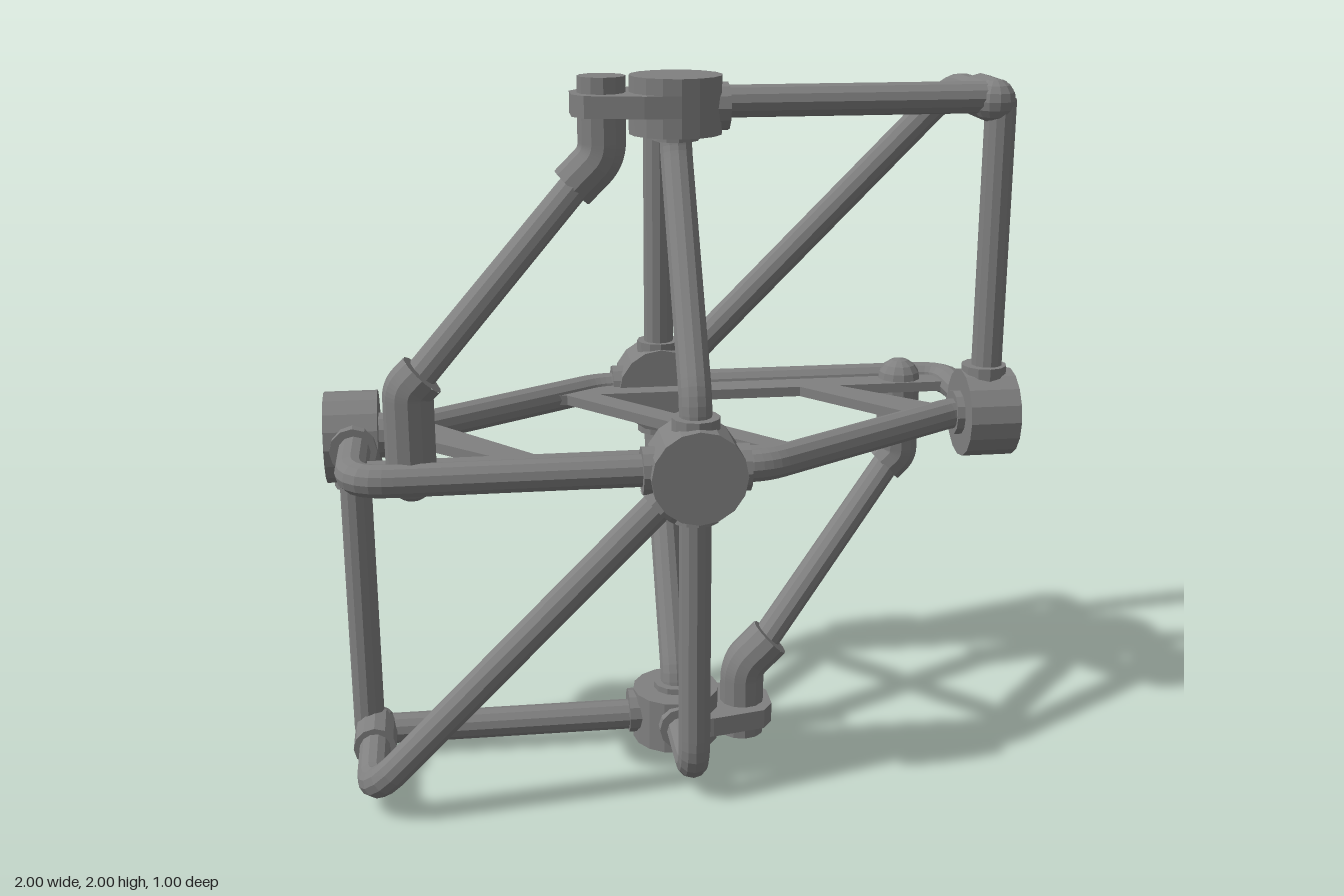
import * as THREE from 'three';
import { mergeGeometries } from 'three/addons/utils/BufferGeometryUtils.js';

const mat = new THREE.MeshStandardMaterial({ color: 0x808080, flatShading: true });
const UP = new THREE.Vector3(0, 1, 0);
const R = 0.045, SLEEVE = 0.067, SIDES = 12;

export function createModel() {
  const group = new THREE.Group();
  const frame = new THREE.Group();
  frame.name = 'frame';
  frame.position.y = 1;
  group.add(frame);

  const add = (name, geo) => {
    const m = new THREE.Mesh(geo, mat);
    m.name = name;
    frame.add(m);
    return m;
  };

  // closed cylinder between two points
  const rod = (name, a, b, r, sides = SIDES) => {
    const d = b.clone().sub(a);
    const m = add(name, new THREE.CylinderGeometry(r, r, d.length(), sides));
    m.position.copy(a).addScaledVector(d, 0.5);
    m.quaternion.setFromUnitVectors(UP, d.normalize());
  };

  // tube through points with rounded corners and flat end caps
  const pipe = (name, pts, r, bend) => {
    const path = new THREE.CurvePath();
    let from = pts[0];
    for (let i = 1; i < pts.length - 1; i++) {
      const toward = (p) => pts[i].clone().addScaledVector(p.clone().sub(pts[i]).normalize(), bend);
      const a = toward(pts[i - 1]), b = toward(pts[i + 1]);
      path.add(new THREE.LineCurve3(from, a));
      path.add(new THREE.QuadraticBezierCurve3(a, pts[i], b));
      from = b;
    }
    path.add(new THREE.LineCurve3(from, pts[pts.length - 1]));
    const parts = [new THREE.TubeGeometry(path, 48, r, SIDES)];
    for (const t of [0, 1]) {
      const dir = path.getTangentAt(t).multiplyScalar(t ? 1 : -1);
      const cap = new THREE.CircleGeometry(r, SIDES);
      cap.applyQuaternion(new THREE.Quaternion().setFromUnitVectors(new THREE.Vector3(0, 0, 1), dir));
      const p = path.getPointAt(t);
      cap.translate(p.x, p.y, p.z);
      parts.push(cap);
    }
    add(name, mergeGeometries(parts));
  };

  const ball = (name, p, r) => add(name, new THREE.SphereGeometry(r, 12, 8)).position.copy(p);

  // thin horizontal slab from an outline in x, z
  const slab = (name, outline, thick, s) => {
    const shape = new THREE.Shape(outline.map(([x, z]) => new THREE.Vector2(s * x, s * z)));
    const geo = new THREE.ExtrudeGeometry(shape, { depth: thick, bevelEnabled: false });
    geo.rotateX(Math.PI / 2);
    geo.translate(0, thick / 2, 0);
    return add(name, geo);
  };

  // every part repeats through the centre point: s = 1, then s = -1
  for (const s of [1, -1]) {
    const V = (x, y, z) => new THREE.Vector3(x, y, z).multiplyScalar(s);

    // hubs with collars where the tubes enter
    const hub = (name, inner, outer, collars) => {
      rod(name, inner, outer, 0.13, 16);
      const c = inner.clone().lerp(outer, 0.45);
      for (const d of collars) rod(name + 'Collar', c, c.clone().add(d), 0.066);
    };
    const k = 0.146;
    hub('verticalHub', V(0, 0.84, 0), V(0, 1, 0), [V(k, 0, 0), V(0, 0, -k), V(0, -0.09, 0)]);
    hub('sideHub', V(0.85, 0, 0), V(1, 0, 0), [V(0, k, 0), V(0, 0, -k), V(-0.09, 0, 0)]);
    hub('depthHub', V(0, 0, -0.335), V(0, 0, -0.5),
      [V(k, 0, 0), V(-k, 0, 0), V(0, k, 0), V(0, -k, 0), V(0.103, 0.103, 0)]);

    // square corner tubes from vertical hub to side hub
    rod('cornerRail', V(0, 0.925, 0), V(0.92, 0.925, 0), R);
    rod('cornerPost', V(0.925, 0, 0), V(0.925, 0.92, 0), R);
    ball('cornerBall', V(0.905, 0.915, 0), 0.062);
    rod('cornerSleeve', V(0.905, 0.915, 0), V(0.905, 0.915, -0.14), 0.062);

    // bent tubes
    pipe('diagonalTube', [V(0, 0, -0.405), V(0.905, 0.915, -0.405), V(0.905, 0.915, 0)], R, 0.11);
    pipe('uprightLoop', [V(0, 0, -0.405), V(0, 0.918, -0.405), V(0, 0.918, 0)], R, 0.1);
    pipe('levelLoop', [V(0, 0, -0.405), V(0.915, 0, -0.405), V(0.915, 0, 0)], R, 0.1);

    // slanted braces
    pipe('levelBrace', [V(0, 0, 0.405), V(0.19, 0, 0.405), V(0.83, 0, 0), V(0.93, 0, 0)], R, 0.05);
    pipe('uprightBrace', [V(0, 0, 0.405), V(0, 0.19, 0.405), V(0, 0.81, 0), V(0, 0.93, 0)], R, 0.05);

    // cranked link: each thick elbow bends in its own upright plane, the tube crosses between
    const low = V(-0.755, -0.01, 0.345), lowEnd = V(-0.715, 0.27, 0.345);
    const highEnd = V(-0.29, 0.695, 0), high = V(-0.205, 1, 0);
    pipe('lowerElbow', [low, V(-0.755, 0.23, 0.345), lowEnd], SLEEVE, 0.02);
    ball('elbowBall', low, SLEEVE);
    pipe('upperElbow', [highEnd, V(-0.205, 0.78, 0), high], SLEEVE, 0.04);
    rod('linkTube', V(-0.745, 0.24, 0.345), V(-0.26, 0.725, 0), 0.043);

    // clamp joining the link to the vertical hub
    const half = [[0, 0.13], [-0.1, 0.125], [-0.26, 0.09], [-0.29, 0.045]];
    const clamp = slab('linkClamp', [...half, ...half.map(([x, z]) => [x, -z]).reverse()], 0.06, s);
    clamp.position.y = s * 0.925;

    // deck plate and its diagonal strut
    slab('deckPlate', [[-0.18, -0.405], [0.91, -0.405], [0.91, -0.275], [-0.39, -0.275]], 0.03, s);
    slab('deckStrut', [[0.42, -0.28], [0.54, -0.28], [0.84, 0], [0.72, 0.07]], 0.03, s);
  }

  // strut across the middle of the deck
  slab('middleStrut', [[-0.3, -0.28], [-0.2, -0.28], [0.3, 0.28], [0.2, 0.28]], 0.03, 1);
  return group;
}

:::::

Hand back the data above exactly, with no images.

import * as THREE from 'three';
import { mergeGeometries } from 'three/addons/utils/BufferGeometryUtils.js';

const mat = new THREE.MeshStandardMaterial({ color: 0x808080, flatShading: true });
const UP = new THREE.Vector3(0, 1, 0);
const R = 0.045, SLEEVE = 0.067, SIDES = 12;

export function createModel() {
  const group = new THREE.Group();
  const frame = new THREE.Group();
  frame.name = 'frame';
  frame.position.y = 1;
  group.add(frame);

  const add = (name, geo) => {
    const m = new THREE.Mesh(geo, mat);
    m.name = name;
    frame.add(m);
    return m;
  };

  // closed cylinder between two points
  const rod = (name, a, b, r, sides = SIDES) => {
    const d = b.clone().sub(a);
    const m = add(name, new THREE.CylinderGeometry(r, r, d.length(), sides));
    m.position.copy(a).addScaledVector(d, 0.5);
    m.quaternion.setFromUnitVectors(UP, d.normalize());
  };

  // tube through points with rounded corners and flat end caps
  const pipe = (name, pts, r, bend) => {
    const path = new THREE.CurvePath();
    let from = pts[0];
    for (let i = 1; i < pts.length - 1; i++) {
      const toward = (p) => pts[i].clone().addScaledVector(p.clone().sub(pts[i]).normalize(), bend);
      const a = toward(pts[i - 1]), b = toward(pts[i + 1]);
      path.add(new THREE.LineCurve3(from, a));
      path.add(new THREE.QuadraticBezierCurve3(a, pts[i], b));
      from = b;
    }
    path.add(new THREE.LineCurve3(from, pts[pts.length - 1]));
    const parts = [new THREE.TubeGeometry(path, 48, r, SIDES)];
    for (const t of [0, 1]) {
      const dir = path.getTangentAt(t).multiplyScalar(t ? 1 : -1);
      const cap = new THREE.CircleGeometry(r, SIDES);
      cap.applyQuaternion(new THREE.Quaternion().setFromUnitVectors(new THREE.Vector3(0, 0, 1), dir));
      const p = path.getPointAt(t);
      cap.translate(p.x, p.y, p.z);
      parts.push(cap);
    }
    add(name, mergeGeometries(parts));
  };

  const ball = (name, p, r) => add(name, new THREE.SphereGeometry(r, 12, 8)).position.copy(p);

  // thin horizontal slab from an outline in x, z
  const slab = (name, outline, thick, s) => {
    const shape = new THREE.Shape(outline.map(([x, z]) => new THREE.Vector2(s * x, s * z)));
    const geo = new THREE.ExtrudeGeometry(shape, { depth: thick, bevelEnabled: false });
    geo.rotateX(Math.PI / 2);
    geo.translate(0, thick / 2, 0);
    return add(name, geo);
  };

  // every part repeats through the centre point: s = 1, then s = -1
  for (const s of [1, -1]) {
    const V = (x, y, z) => new THREE.Vector3(x, y, z).multiplyScalar(s);

    // hubs with collars where the tubes enter
    const hub = (name, inner, outer, collars) => {
      rod(name, inner, outer, 0.13, 16);
      const c = inner.clone().lerp(outer, 0.45);
      for (const d of collars) rod(name + 'Collar', c, c.clone().add(d), 0.066);
    };
    const k = 0.146;
    hub('verticalHub', V(0, 0.84, 0), V(0, 1, 0), [V(k, 0, 0), V(0, 0, -k), V(0, -0.09, 0)]);
    hub('sideHub', V(0.85, 0, 0), V(1, 0, 0), [V(0, k, 0), V(0, 0, -k), V(-0.09, 0, 0)]);
    hub('depthHub', V(0, 0, -0.335), V(0, 0, -0.5),
      [V(k, 0, 0), V(-k, 0, 0), V(0, k, 0), V(0, -k, 0), V(0.103, 0.103, 0)]);

    // square corner tubes from vertical hub to side hub
    rod('cornerRail', V(0, 0.925, 0), V(0.92, 0.925, 0), R);
    rod('cornerPost', V(0.925, 0, 0), V(0.925, 0.92, 0), R);
    ball('cornerBall', V(0.905, 0.915, 0), 0.062);
    rod('cornerSleeve', V(0.905, 0.915, 0), V(0.905, 0.915, -0.14), 0.062);

    // bent tubes
    pipe('diagonalTube', [V(0, 0, -0.405), V(0.905, 0.915, -0.405), V(0.905, 0.915, 0)], R, 0.11);
    pipe('uprightLoop', [V(0, 0, -0.405), V(0, 0.918, -0.405), V(0, 0.918, 0)], R, 0.1);
    pipe('levelLoop', [V(0, 0, -0.405), V(0.915, 0, -0.405), V(0.915, 0, 0)], R, 0.1);

    // slanted braces
    pipe('levelBrace', [V(0, 0, 0.405), V(0.19, 0, 0.405), V(0.83, 0, 0), V(0.93, 0, 0)], R, 0.05);
    pipe('uprightBrace', [V(0, 0, 0.405), V(0, 0.19, 0.405), V(0, 0.81, 0), V(0, 0.93, 0)], R, 0.05);

    // cranked link: each thick elbow bends in its own upright plane, the tube crosses between
    const low = V(-0.755, -0.01, 0.345), lowEnd = V(-0.715, 0.27, 0.345);
    const highEnd = V(-0.29, 0.695, 0), high = V(-0.205, 1, 0);
    pipe('lowerElbow', [low, V(-0.755, 0.23, 0.345), lowEnd], SLEEVE, 0.02);
    ball('elbowBall', low, SLEEVE);
    pipe('upperElbow', [highEnd, V(-0.205, 0.78, 0), high], SLEEVE, 0.04);
    rod('linkTube', V(-0.745, 0.24, 0.345), V(-0.26, 0.725, 0), 0.043);

    // clamp joining the link to the vertical hub
    const half = [[0, 0.13], [-0.1, 0.125], [-0.26, 0.09], [-0.29, 0.045]];
    const clamp = slab('linkClamp', [...half, ...half.map(([x, z]) => [x, -z]).reverse()], 0.06, s);
    clamp.position.y = s * 0.925;

    // deck plate and its diagonal strut
    slab('deckPlate', [[-0.18, -0.405], [0.91, -0.405], [0.91, -0.275], [-0.39, -0.275]], 0.03, s);
    slab('deckStrut', [[0.42, -0.28], [0.54, -0.28], [0.84, 0], [0.72, 0.07]], 0.03, s);
  }

  // strut across the middle of the deck
  slab('middleStrut', [[-0.3, -0.28], [-0.2, -0.28], [0.3, 0.28], [0.2, 0.28]], 0.03, 1);
  return group;
}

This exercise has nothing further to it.